You may have been shown how to swaddle your baby at the hospital nursery before you left - but between misinformation and advice ranging in quality, it can be hard to know whether it's right for your baby.
Just know that swaddling has many benefits and it can be an effective way to calm your baby and help them sleep - as long as it’s done right with the proper swaddling techniques!
To get the most out of your swaddle, and to make sure you’re keeping your swaddled baby safe, learn how to swaddle correctly. These do’s and don’ts will help get you started.
#1: Do get a snug, tight fit around baby's chest and arms
Many parents hear about swaddling and think: can you swaddle a baby too tightly? But it’s really the snugness of a swaddle that makes it most effective!
You want to make sure your baby can’t wriggle out of a loose swaddle or loosen the fabric by ensuring that arms are wrapped tightly to baby's chest - the Zen Swaddle® uses Velcro to make getting a tight swaddle fit easy.
#2: Don't let any fabric cover your baby’s mouth or baby's face
A loose swaddling, loose blankets or loose bedding creates an unsafe sleep environment and can increase the risk of SIDS (Sudden Infant Death Syndrome).
#3: Do introduce swaddling as early as possible
Start right from birth, as safe and tight swaddling helps with the womb to world transition, helping keep your newborn baby warm and cozy.
#4: Do listen to your baby
They will let you know if they’re uncomfortable - whether that means they’re getting too hot or want one or both arms free. You should keep an eye out for signs of overheating such as a heat rash on baby's body, flushed cheeks, damp hair, or rapid breathing.
The key to a good swaddle is keeping it snug. Some studies call this a type of “motor restraint,” which is just a technical way of saying that it restricts a baby’s movements so they don’t set off their moro or “startle” reflex.
This reflex is present at birth, lasts until between 12 weeks and 6 months of age, and causes baby to startle with loud noises or large movements. As you can imagine, startling may jolt a baby enough to wake from slumber.
If your baby is too hot, you may need a lighter blanket or to stop swaddling temporarily. Try using a swaddle blanket made from a breathable material (like the Zen Swaddle’s cotton or bamboo) to prevent overheating and get a swaddle that can be used with arms in or arms out.
#5: Don't wrap your baby’s legs
While you want their arms to be nice and close to their body, your baby’s legs and baby's hips should have full range of motion to prevent any hip joint problems from developing.
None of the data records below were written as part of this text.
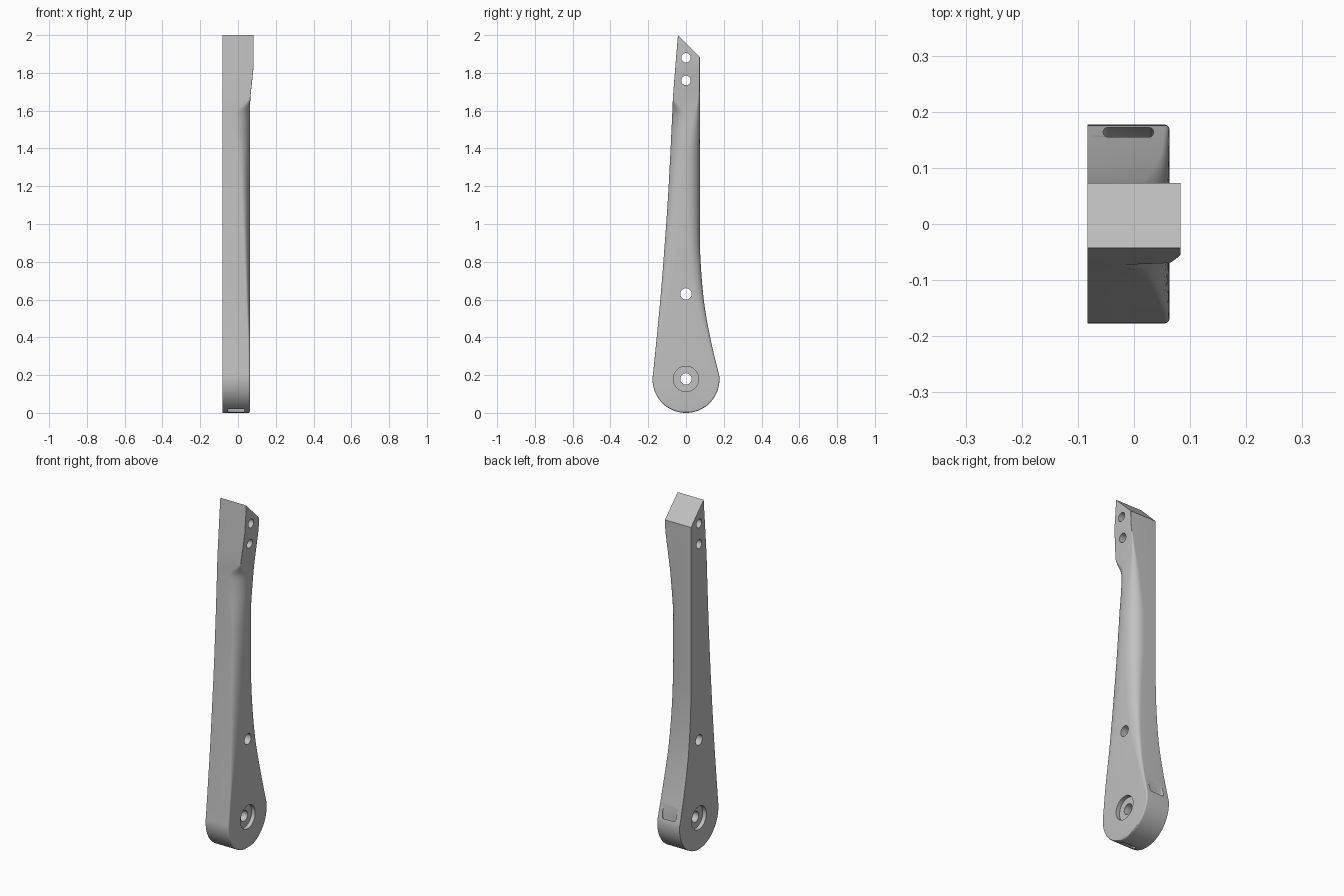
import bpy, bmesh
from math import sin, cos, pi, sqrt
from mathutils import Vector

if "Cube" in bpy.data.objects:
    bpy.data.objects.remove(bpy.data.objects["Cube"])

BACK_X = -0.083          # flat mounting side
HUB = 0.177              # hub radius and centre height

# Stations: z, front y, rear y, outer x, front corner (y, x), rear corner (y, x)
STATIONS = [
    (0.20, -.175, .175, .063, .008, .008, .008, .008),
    (0.40, -.155, .128, .063, .014, .012, .025, .015),
    (0.60, -.136, .094, .063, .045, .020, .050, .030),
    (0.85, -.116, .075, .063, .070, .030, .062, .050),
    (1.10, -.098, .073, .063, .080, .042, .070, .065),
    (1.35, -.084, .073, .063, .080, .058, .068, .064),
    (1.58, -.073, .073, .063, .070, .080, .030, .030),
    (1.67, -.069, .073, .066, .001, .001, .012, .012),
    (1.85, -.055, .073, .083, .001, .001, .001, .001),
    (2.02, -.041, .073, .083, .001, .001, .001, .001),
]


def slope(i, k):
    a, b = STATIONS[max(i - 1, 0)], STATIONS[min(i + 1, len(STATIONS) - 1)]
    return (b[k] - a[k]) / (b[0] - a[0])


def station_at(z):
    """Smooth blend of the stations, kept inside the two neighbours."""
    i = 0
    while i < len(STATIONS) - 2 and z > STATIONS[i + 1][0]:
        i += 1
    a, b = STATIONS[i], STATIONS[i + 1]
    h = b[0] - a[0]
    t = (z - a[0]) / h
    out = []
    for k in range(1, 8):
        v = ((1 + 2 * t) * (1 - t) ** 2 * a[k] + t * (1 - t) ** 2 * h * slope(i, k)
             + t * t * (3 - 2 * t) * b[k] + t * t * (t - 1) * h * slope(i + 1, k))
        out.append(min(max(v, min(a[k], b[k])), max(a[k], b[k])))
    return out


def section(z, yf, yb, x, fy, fx, by, bx, n=10):
    """Ring with a flat back and two elliptical outer corners."""
    pts = [Vector((BACK_X, yf, z))]
    for i in range(n + 1):
        a = i / n * pi / 2
        pts.append(Vector((x - fx + fx * sin(a), yf + fy - fy * cos(a), z)))
    for i in range(n + 1):
        a = i / n * pi / 2
        pts.append(Vector((x - bx + bx * cos(a), yb - by + by * sin(a), z)))
    pts.append(Vector((BACK_X, yb, z)))
    return pts


def loft(name, rings):
    """Closed skin over a list of equal rings."""
    bm = bmesh.new()
    rows = [[bm.verts.new(p) for p in ring] for ring in rings]
    n = len(rows[0])
    for lo, hi in zip(rows, rows[1:]):
        for i in range(n):
            j = (i + 1) % n
            bm.faces.new((lo[i], lo[j], hi[j], hi[i]))
    bm.faces.new(rows[0][::-1])
    bm.faces.new(rows[-1])
    bmesh.ops.recalc_face_normals(bm, faces=bm.faces)
    mesh = bpy.data.meshes.new(name)
    bm.to_mesh(mesh)
    bm.free()
    ob = bpy.data.objects.new(name, mesh)
    bpy.context.collection.objects.link(ob)
    return ob


def disc_cutter(z, r, x0, x1, n=40):
    return loft("hole_cutter", [[Vector((x, r * cos(2 * pi * i / n), z + r * sin(2 * pi * i / n)))
                                 for i in range(n)] for x in (x0, x1)])


# Arm: round hub below, tapering upward into a square block
rings = []
for i in range(25):
    z = 0.0004 + 0.1996 * (1 - cos(i / 24 * pi / 2))
    half = sqrt(HUB ** 2 - (z - HUB) ** 2)
    r = min(.008, half * .5)
    x = .063 - .007 * max(0, 1 - z / .01) ** 2
    rings.append(section(z, -half, half, x, r, r, r, r))
for i in range(1, 92):
    z = 0.2 + 0.02 * i
    rings.append(section(z, *station_at(z)))
arm = loft("arm", rings)

# Slanted cut across the top
bm = bmesh.new()
bm.from_mesh(arm.data)
bmesh.ops.bisect_plane(bm, geom=bm.verts[:] + bm.edges[:] + bm.faces[:],
                       plane_co=(0, -.043, 2), plane_no=(0, 1, 1), clear_outer=True)
bmesh.ops.holes_fill(bm, edges=[e for e in bm.edges if e.is_boundary])
bmesh.ops.recalc_face_normals(bm, faces=bm.faces)
bm.to_mesh(arm.data)
bm.free()

# Bolt holes, and shallow seats on both sides of the hub
cutters = [disc_cutter(z, r, -.2, .2)
           for z, r in ((1.88, .025), (1.76, .025), (.63, .03), (.18, .03))]
cutters += [disc_cutter(.18, .067, .04, .2), disc_cutter(.18, .067, -.2, -.06)]

# Strap channel: down the rear edge, around the hub and out underneath
R, T = .1635, .0085
path = [(Vector((0, R, .42)), Vector((0, 1, 0)))]
for i in range(25):
    a = -i / 24 * pi / 2
    d = Vector((0, cos(a), sin(a)))
    path.append((Vector((0, 0, HUB)) + d * R, d))
path.append((Vector((0, -.25, HUB - R)), Vector((0, 0, -1))))
rings = []
for centre, out in path:
    ring = []
    for i in range(20):
        a = (i + .5) / 20 * 2 * pi
        side = .0365 if cos(a) > 0 else -.0365
        ring.append(centre + Vector((-.01 + side + T * cos(a), 0, 0)) + out * T * sin(a))
    rings.append(ring)
cutters.append(loft("strap_cutter", rings))

# Apply all cuts
for c in cutters:
    c.hide_render = True
    m = arm.modifiers.new("cut", 'BOOLEAN')
    m.operation, m.solver, m.object = 'DIFFERENCE', 'EXACT', c
bpy.context.view_layer.update()
mesh = bpy.data.meshes.new_from_object(arm.evaluated_get(bpy.context.evaluated_depsgraph_get()))
arm.modifiers.clear()
arm.data = mesh
for c in cutters:
    bpy.data.objects.remove(c)

# Material and shading
mat = bpy.data.materials.new("light_grey")
mat.use_nodes = True
grey = (.53, .53, .53, 1)
mat.diffuse_color = grey
mat.node_tree.nodes["Principled BSDF"].inputs["Base Color"].default_value = grey
mesh.materials.clear()
mesh.materials.append(mat)
bpy.ops.object.select_all(action='DESELECT')
arm.select_set(True)
bpy.context.view_layer.objects.active = arm
bpy.ops.object.shade_smooth_by_angle(angle=pi / 7)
Hip healthy swaddling is vital for keeping hip joint issues at bay, and you can check out the International Hip Dysplasia Institute for more information.
#6: Do add swaddling as part of your bedtime routine
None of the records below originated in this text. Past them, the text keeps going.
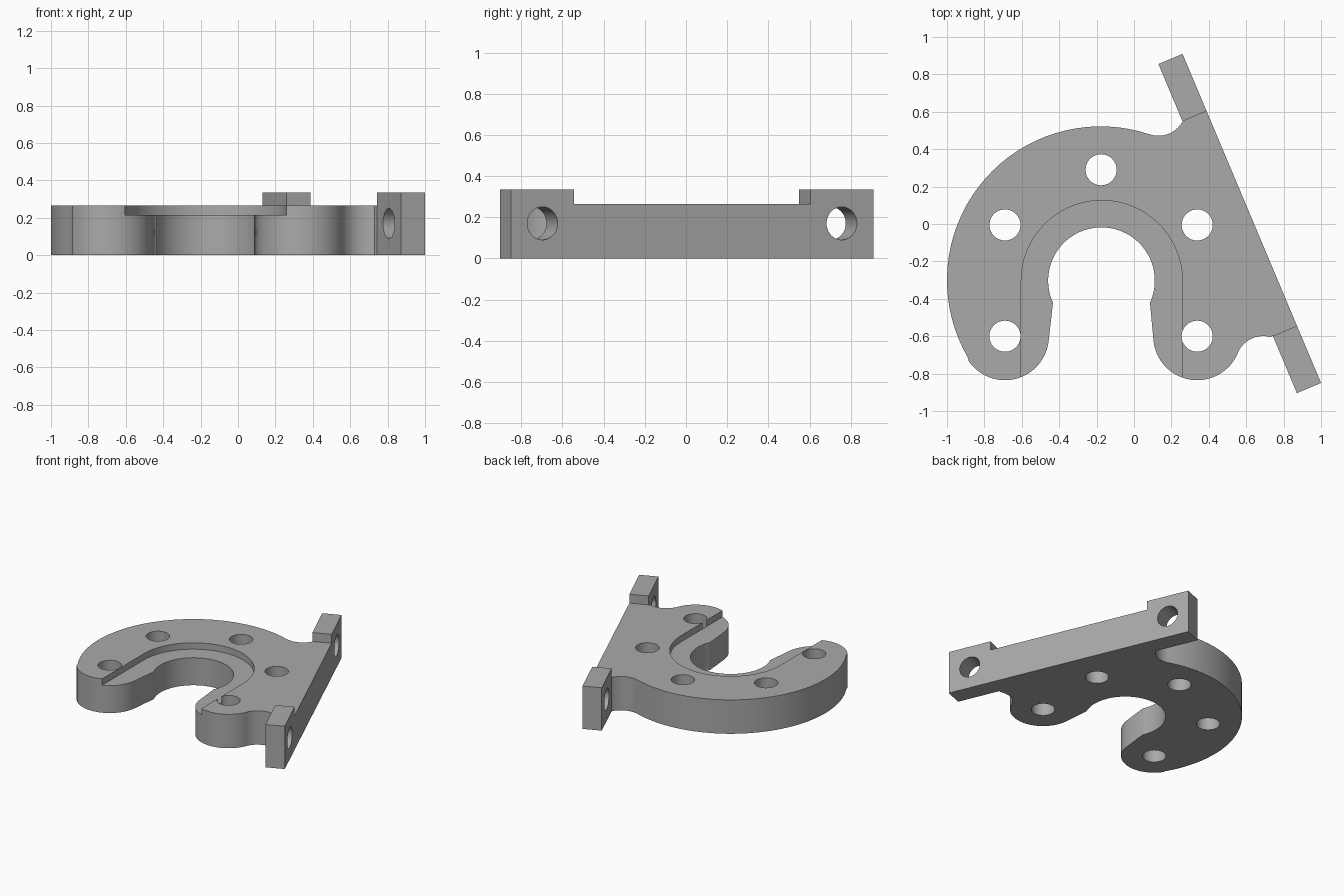
import bpy
import bmesh
from math import atan2, ceil, cos, pi, radians, sin
from mathutils import Vector

if "Cube" in bpy.data.objects:
    bpy.data.objects.remove(bpy.data.objects["Cube"], do_unlink=True)

PLATE_H, TAB_H, GROOVE_Z = 0.265, 0.335, 0.215
BAR_LEN, BAR_T, TAB_LEN = 1.909, 0.14, 0.332
HOLE_R = 0.083

grey = bpy.data.materials.new("plain grey")
grey.use_nodes = True
colour = (0.4, 0.4, 0.4, 1)
grey.diffuse_color = colour
grey.node_tree.nodes["Principled BSDF"].inputs["Base Color"].default_value = colour


def arc(centre, radius, start, end):
    """Points along an arc, angles in radians."""
    steps = ceil(abs(end - start) / radians(4))
    angles = [start + (end - start) * i / steps for i in range(steps + 1)]
    return [Vector((centre[0] + radius * cos(a), centre[1] + radius * sin(a))) for a in angles]


def heading(a, b):
    return atan2(b[1] - a[1], b[0] - a[0])


def prism(name, outline, z0, z1):
    """Solid made by raising a flat outline; also returns its top corners."""
    bm = bmesh.new()
    base = [bm.verts.new((p[0], p[1], z0)) for p in outline]
    top = [bm.verts.new((p[0], p[1], z1)) for p in outline]
    bm.faces.new(base)
    bm.faces.new(top)
    for i in range(len(base)):
        j = (i + 1) % len(base)
        bm.faces.new((base[i], base[j], top[j], top[i]))
    return bm, top


def finish(name, bm):
    bmesh.ops.recalc_face_normals(bm, faces=bm.faces)
    mesh = bpy.data.meshes.new(name)
    bm.to_mesh(mesh)
    bm.free()
    mesh.materials.append(grey)
    obj = bpy.data.objects.new(name, mesh)
    bpy.context.collection.objects.link(obj)
    return obj


# Slanted bar: s runs along its outer face, t goes inwards
corner = Vector((1.0, -0.85))
along = Vector((-0.388, 0.922)).normalized()
outward = Vector((along.y, -along.x))


def bar(s, t):
    return corner + along * s - outward * t


# Horseshoe plate outline, built from tangent arcs
hub, hub_r = Vector((-0.178, -0.3)), 0.822
throat, throat_r = Vector((-0.174, -0.303)), 0.285
left_leg, right_leg, leg_r = Vector((-0.69, -0.6)), Vector((0.338, -0.6)), 0.235
low_fillet, high_fillet = Vector((0.69, -0.745)), Vector((0.13, 0.62))
low_r = (low_fillet - right_leg).length - leg_r
high_r = (high_fillet - hub).length - hub_r
low_joint, high_joint = bar(TAB_LEN, BAR_T), bar(BAR_LEN - TAB_LEN, BAR_T)
hub_start = heading(hub, high_fillet)
leg_start = heading(left_leg, hub) + pi
leg_end = heading(right_leg, low_fillet)

outline = arc(hub, hub_r, hub_start, leg_start)
outline += arc(left_leg, leg_r, leg_start, radians(354))[1:]
outline += arc(throat, throat_r, radians(204.5), radians(-24.5))
outline += arc(right_leg, leg_r, radians(186), leg_end + 2 * pi)
outline += arc(low_fillet, low_r, leg_end + pi, heading(low_fillet, low_joint))[1:-1]
first_tab = len(outline)
outline += [low_joint, bar(0, BAR_T), bar(0, 0), bar(TAB_LEN, 0)]
second_tab = len(outline)
outline += [bar(BAR_LEN - TAB_LEN, 0), bar(BAR_LEN, 0), bar(BAR_LEN, BAR_T), high_joint]
outline += arc(high_fillet, high_r, heading(high_fillet, high_joint), hub_start - pi)[1:-1]

bm, top = prism("mounting_plate", outline, 0, PLATE_H)

# Raised tabs at both ends of the bar
for start in (first_tab, second_tab):
    a, b = top[start], top[start + 3]
    bmesh.utils.face_split(next(f for f in a.link_faces if b in f.verts), a, b)
    tab = next(f for f in bm.faces if set(f.verts) == set(top[start:start + 4]))
    raised = bmesh.ops.extrude_face_region(bm, geom=[tab])["geom"]
    lifted = [v for v in raised if isinstance(v, bmesh.types.BMVert)]
    bmesh.ops.translate(bm, verts=lifted, vec=(0, 0, TAB_H - PLATE_H))
    if tab.is_valid:
        bm.faces.remove(tab)
plate = finish("mounting_plate", bm)

# Cutters: stepped recess round the throat
cutters = []
recess_r = 0.431
recess = arc((-0.172, -0.305), recess_r, 0, pi)
recess += [Vector((-0.172 - recess_r, -1)), Vector((-0.172 + recess_r, -1))]
cutters.append(finish("recess_cutter", prism("recess", recess, GROOVE_Z, 0.5)[0]))

# Vertical bolt holes
for spot in (left_leg, right_leg, (-0.69, -0.005), (0.338, -0.005), (-0.176, 0.29)):
    hole = arc(spot, HOLE_R, 0, 2 * pi)[:-1]
    cutters.append(finish("bolt_hole_cutter", prism("hole", hole, -0.1, 0.5)[0]))

# Horizontal holes through the tabs
for s in (TAB_LEN / 2, BAR_LEN - TAB_LEN / 2):
    hole = arc((0, 0), HOLE_R - 0.003, 0, 2 * pi)[:-1]
    cutter = finish("tab_hole_cutter", prism("hole", hole, -0.15, 0.15)[0])
    middle = bar(s, BAR_T / 2)
    cutter.location = (middle.x, middle.y, 0.17)
    cutter.rotation_euler = outward.to_3d().to_track_quat("Z", "Y").to_euler()
    cutters.append(cutter)

bpy.ops.object.select_all(action="DESELECT")
bpy.context.view_layer.objects.active = plate
plate.select_set(True)
for cutter in cutters:
    cutter.hide_render = True
    cut = plate.modifiers.new("cut", "BOOLEAN")
    cut.operation = "DIFFERENCE"
    cut.solver = "EXACT"
    cut.object = cutter
    bpy.ops.object.modifier_apply(modifier=cut.name)
    bpy.data.objects.remove(cutter, do_unlink=True)

bpy.ops.object.shade_smooth_by_angle(angle=radians(30))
When done consistently, safe swaddling becomes a cue that it’s time for your baby to sleep. It will help relax them and get them ready for bed!
#7: Don't place your baby on their stomach while being swaddled
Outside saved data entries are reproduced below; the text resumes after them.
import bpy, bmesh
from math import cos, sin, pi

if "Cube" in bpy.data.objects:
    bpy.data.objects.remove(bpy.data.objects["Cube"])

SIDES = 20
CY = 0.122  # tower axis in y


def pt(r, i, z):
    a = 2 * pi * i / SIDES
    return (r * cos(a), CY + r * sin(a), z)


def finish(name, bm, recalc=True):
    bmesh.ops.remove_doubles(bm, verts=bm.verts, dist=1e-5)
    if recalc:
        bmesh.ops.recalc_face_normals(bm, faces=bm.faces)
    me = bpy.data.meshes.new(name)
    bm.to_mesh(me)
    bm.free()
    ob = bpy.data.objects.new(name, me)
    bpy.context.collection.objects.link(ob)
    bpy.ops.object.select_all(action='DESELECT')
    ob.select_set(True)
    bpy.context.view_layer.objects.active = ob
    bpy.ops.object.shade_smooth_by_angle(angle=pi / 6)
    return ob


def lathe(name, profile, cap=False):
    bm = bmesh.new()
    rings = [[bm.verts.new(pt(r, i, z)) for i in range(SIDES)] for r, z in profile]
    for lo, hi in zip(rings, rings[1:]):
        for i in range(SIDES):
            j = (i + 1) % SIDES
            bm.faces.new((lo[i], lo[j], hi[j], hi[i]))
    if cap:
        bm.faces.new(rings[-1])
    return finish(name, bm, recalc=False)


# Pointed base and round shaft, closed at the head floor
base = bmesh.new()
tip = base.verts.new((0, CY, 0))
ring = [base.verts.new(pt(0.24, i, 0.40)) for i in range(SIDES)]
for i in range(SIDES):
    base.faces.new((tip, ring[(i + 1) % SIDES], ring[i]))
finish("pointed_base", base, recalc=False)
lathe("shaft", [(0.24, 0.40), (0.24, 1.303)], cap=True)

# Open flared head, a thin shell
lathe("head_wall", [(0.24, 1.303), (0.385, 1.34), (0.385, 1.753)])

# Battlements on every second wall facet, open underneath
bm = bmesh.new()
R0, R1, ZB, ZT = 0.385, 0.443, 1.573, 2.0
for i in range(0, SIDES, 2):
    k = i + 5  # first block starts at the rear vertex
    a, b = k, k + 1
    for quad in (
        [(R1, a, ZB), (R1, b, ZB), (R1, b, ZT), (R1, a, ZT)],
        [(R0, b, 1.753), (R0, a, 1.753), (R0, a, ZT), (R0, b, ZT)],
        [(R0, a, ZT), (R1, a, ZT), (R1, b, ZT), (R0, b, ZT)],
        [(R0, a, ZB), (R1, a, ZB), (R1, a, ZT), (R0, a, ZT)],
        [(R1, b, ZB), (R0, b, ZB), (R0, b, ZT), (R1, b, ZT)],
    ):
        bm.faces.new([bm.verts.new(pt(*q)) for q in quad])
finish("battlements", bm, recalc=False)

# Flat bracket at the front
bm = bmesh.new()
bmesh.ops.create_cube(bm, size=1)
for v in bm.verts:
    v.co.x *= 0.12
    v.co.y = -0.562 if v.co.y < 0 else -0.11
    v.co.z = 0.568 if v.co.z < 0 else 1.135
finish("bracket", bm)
And DO follow the American Academy of Pediatrics' safe sleep guidelines to lower the SIDS risk (Sudden Infant Death Syndrome) – which means you should always put your baby face up to sleep, whether you’re swaddling with their arms in or out.
#8: Don't swaddle your baby once they start showing signs of rolling over
Once your baby starts learning to roll, their arms need to be free, and you'll need to stop swaddling.
#9: Don't swaddle a fussy baby when new to swaddling
A baby that's fussy will only fight being swaddled. Calm your little baby by shushing or nursing and only when calm attempt to swaddle.
Once baby is used to sleeping in wearable blankets, it will become a trigger to calm and you can swaddle him even when mildly fussy.
When these tips are followed, you'll usually find that swaddled babies are sleepy babies - and that you can look forward to more sleep too!
Other Swaddling Resources
Commonly asked questions about swaddling